Guernsey Gâche (pronounced Gosh) is one of Guernsey’s definitive delicacies
There was a time when Guernsey consisted of 2 separate islands. It was military expendiency that drove the effort to re-unite the 2 parts of ‘Sarnia’ again.
Up until 2011 virtually no trace of Roman occupation or influence had been found in Alderney. That all changed when one of the best-preserved Roman military structures in the world was found.
A product of her Island home,the Guernsey has been developed over many centuries to become one of the world’s leading specialist dairy breeds.

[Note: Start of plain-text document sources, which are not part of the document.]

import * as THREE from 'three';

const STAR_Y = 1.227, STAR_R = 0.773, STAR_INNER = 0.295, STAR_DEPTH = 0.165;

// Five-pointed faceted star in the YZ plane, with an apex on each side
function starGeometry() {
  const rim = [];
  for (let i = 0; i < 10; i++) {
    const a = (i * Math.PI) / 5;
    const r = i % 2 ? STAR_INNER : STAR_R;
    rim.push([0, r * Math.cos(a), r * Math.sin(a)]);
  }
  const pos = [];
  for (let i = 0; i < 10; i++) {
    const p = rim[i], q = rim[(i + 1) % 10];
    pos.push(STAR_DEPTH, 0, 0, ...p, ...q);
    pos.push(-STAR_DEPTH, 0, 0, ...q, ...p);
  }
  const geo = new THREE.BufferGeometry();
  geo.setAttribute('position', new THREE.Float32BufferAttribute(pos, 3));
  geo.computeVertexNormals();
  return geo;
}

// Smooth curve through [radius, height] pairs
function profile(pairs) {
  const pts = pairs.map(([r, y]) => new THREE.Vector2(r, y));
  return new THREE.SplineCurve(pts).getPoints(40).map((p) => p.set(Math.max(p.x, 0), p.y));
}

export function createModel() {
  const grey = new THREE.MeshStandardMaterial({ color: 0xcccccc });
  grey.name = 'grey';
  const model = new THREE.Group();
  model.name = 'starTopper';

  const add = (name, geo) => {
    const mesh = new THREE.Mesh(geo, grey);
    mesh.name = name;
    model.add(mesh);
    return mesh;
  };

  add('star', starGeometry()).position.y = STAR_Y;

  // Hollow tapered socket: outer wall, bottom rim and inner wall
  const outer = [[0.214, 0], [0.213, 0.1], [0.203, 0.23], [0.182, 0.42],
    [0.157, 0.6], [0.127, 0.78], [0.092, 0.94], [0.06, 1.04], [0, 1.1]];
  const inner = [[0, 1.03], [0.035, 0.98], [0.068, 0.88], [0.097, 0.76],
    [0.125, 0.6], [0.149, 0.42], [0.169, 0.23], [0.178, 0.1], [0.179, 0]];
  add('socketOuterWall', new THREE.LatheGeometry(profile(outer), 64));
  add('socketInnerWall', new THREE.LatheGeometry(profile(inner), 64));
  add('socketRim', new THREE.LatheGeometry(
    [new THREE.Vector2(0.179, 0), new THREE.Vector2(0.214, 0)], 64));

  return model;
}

On the other side of the World one of the sons of Guernsey is held in such high regard that he has appeared on bank notes and stamps, had statues raised to him and is credited with transforming that country from being the poorest to the wealthiest in Central America.
The Steam Ship “Stella” has entered local history as a byword for tragedy when she was sadly wrecked in 1899 off of Alderney.

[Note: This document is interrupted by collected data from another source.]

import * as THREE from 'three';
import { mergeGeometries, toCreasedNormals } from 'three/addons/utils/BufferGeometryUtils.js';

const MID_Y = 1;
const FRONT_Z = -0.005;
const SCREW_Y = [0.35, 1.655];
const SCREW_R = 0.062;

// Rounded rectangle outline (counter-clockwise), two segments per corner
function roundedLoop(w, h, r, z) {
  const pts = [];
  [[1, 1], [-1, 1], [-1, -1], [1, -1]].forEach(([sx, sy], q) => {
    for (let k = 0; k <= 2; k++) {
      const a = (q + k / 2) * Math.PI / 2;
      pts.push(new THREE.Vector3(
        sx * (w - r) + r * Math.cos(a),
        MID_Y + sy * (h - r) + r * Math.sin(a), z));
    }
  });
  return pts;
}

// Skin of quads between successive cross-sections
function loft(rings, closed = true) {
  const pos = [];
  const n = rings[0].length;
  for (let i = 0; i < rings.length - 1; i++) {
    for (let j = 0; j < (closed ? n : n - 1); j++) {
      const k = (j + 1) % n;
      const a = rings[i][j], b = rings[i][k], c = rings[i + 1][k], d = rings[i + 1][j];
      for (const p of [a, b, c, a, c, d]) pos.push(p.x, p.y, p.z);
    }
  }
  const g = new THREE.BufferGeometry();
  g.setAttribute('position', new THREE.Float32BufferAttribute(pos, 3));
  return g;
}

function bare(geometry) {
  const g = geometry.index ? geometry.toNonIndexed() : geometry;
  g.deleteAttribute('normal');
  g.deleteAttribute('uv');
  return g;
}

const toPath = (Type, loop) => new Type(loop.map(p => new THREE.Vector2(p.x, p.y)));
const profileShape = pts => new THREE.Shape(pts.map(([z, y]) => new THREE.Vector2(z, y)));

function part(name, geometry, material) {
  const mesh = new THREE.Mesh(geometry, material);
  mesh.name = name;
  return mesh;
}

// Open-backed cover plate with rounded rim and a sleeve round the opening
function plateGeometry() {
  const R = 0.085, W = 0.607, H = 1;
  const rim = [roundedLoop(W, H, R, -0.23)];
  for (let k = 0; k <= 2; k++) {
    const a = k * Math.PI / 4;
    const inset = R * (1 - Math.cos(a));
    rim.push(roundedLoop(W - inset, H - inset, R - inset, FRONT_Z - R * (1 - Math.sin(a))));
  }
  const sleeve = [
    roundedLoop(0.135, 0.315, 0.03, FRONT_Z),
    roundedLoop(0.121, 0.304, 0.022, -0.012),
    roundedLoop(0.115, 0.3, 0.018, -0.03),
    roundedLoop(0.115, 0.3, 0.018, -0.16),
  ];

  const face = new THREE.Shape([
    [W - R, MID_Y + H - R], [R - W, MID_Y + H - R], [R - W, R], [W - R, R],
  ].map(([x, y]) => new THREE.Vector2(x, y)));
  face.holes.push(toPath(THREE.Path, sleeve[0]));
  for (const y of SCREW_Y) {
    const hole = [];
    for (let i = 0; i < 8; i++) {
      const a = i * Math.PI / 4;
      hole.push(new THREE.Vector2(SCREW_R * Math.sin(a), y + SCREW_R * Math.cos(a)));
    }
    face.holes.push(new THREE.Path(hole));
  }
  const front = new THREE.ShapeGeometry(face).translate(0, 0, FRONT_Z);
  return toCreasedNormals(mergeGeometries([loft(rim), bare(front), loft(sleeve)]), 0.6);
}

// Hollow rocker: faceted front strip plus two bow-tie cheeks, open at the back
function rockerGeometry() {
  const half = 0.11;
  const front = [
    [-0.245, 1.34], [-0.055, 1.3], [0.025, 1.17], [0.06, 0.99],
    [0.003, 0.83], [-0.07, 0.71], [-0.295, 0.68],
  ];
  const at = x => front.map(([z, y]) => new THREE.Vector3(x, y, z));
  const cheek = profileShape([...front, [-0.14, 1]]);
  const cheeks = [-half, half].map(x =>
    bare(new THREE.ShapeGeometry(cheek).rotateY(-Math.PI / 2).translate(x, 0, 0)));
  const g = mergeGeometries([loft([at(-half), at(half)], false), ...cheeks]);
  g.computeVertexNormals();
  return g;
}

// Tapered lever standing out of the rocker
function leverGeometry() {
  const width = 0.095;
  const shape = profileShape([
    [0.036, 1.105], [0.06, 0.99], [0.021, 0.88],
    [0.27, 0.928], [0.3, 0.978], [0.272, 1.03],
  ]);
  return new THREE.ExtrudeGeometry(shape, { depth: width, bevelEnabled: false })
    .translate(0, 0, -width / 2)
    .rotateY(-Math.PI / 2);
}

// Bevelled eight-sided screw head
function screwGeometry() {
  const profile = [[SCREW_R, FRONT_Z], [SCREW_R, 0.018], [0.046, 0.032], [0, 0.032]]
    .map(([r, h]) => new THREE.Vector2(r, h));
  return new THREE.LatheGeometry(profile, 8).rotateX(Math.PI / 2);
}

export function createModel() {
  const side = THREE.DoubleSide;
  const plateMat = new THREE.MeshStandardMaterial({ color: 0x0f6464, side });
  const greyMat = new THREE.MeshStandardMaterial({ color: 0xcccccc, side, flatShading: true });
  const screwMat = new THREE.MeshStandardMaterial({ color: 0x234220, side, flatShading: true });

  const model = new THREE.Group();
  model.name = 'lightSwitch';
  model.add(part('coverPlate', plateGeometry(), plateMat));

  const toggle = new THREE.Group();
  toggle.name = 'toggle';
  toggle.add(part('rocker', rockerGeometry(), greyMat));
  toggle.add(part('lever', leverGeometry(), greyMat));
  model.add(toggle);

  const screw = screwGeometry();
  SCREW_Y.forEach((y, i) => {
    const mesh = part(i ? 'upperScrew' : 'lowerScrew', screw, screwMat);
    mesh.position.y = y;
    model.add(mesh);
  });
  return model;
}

Ormer is the local name for what are known worldwide as abalones and is found on Guernsey & Jersey shores. This casserole recipe has been around since at least 1673.
Gâche Mélée (pronounced Gosh Mel – are) is a traditional Guernsey apple dessert… perfect for Autumn & Winter treats

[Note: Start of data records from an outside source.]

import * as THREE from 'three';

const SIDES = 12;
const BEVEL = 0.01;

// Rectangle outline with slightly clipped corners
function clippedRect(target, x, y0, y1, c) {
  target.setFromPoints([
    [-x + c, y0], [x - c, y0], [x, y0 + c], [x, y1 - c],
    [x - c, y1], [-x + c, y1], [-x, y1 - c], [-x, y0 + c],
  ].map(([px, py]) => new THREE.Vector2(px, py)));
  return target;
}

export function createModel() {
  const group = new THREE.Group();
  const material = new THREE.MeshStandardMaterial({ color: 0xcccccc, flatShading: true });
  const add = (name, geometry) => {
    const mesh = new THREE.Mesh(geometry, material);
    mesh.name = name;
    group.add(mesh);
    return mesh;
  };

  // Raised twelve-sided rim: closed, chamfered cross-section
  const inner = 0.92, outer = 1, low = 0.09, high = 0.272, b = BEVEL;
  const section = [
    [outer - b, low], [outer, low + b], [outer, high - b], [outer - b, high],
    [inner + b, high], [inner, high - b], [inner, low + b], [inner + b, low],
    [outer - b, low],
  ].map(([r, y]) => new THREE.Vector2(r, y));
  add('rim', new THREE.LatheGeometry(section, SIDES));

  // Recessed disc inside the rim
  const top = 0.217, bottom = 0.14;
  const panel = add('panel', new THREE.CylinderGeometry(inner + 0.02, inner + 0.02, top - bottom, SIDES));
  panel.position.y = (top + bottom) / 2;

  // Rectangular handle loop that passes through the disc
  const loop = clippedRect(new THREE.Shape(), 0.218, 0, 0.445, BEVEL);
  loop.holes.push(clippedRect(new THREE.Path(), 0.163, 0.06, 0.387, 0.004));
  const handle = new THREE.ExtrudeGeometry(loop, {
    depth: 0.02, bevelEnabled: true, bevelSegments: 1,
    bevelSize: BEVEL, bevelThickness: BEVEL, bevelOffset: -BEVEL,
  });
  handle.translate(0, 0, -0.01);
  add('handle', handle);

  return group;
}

Contrary to to popular belief the Romans didn’t call Guernsey Sarnia. It is likely that the name they gave it was Lisia.
Budloe Night in Guernsey is also Bonfire Night. They’re seen as the same now, but were they originally ?
Traditional Guernsey bean jar is traditional winter fayre, especially around Bonfire night or as it’s known in Guernsey Budloe Night.
Victor Hugo was a truly prolific writer with much of his work having a overt political and social sub-text or commentary. This is a list of his works.
Every country has it’s own national symbols. The Channel Islands are no different and there’s a surprising array of animals ascribed to each island and their people.
Guernsey today is an independent crown dependency. How did this state of affairs, common to all the Channel Islands, come about ?
The Bayeux Tapestry is a fascinating historical artifact. It depicts such a pivotal moment in British and Channel Island history, that of the invasion & conquest of England by William the Conqueror in 1066. It’s a beautiful artifact that’s nearly 1,000 years old!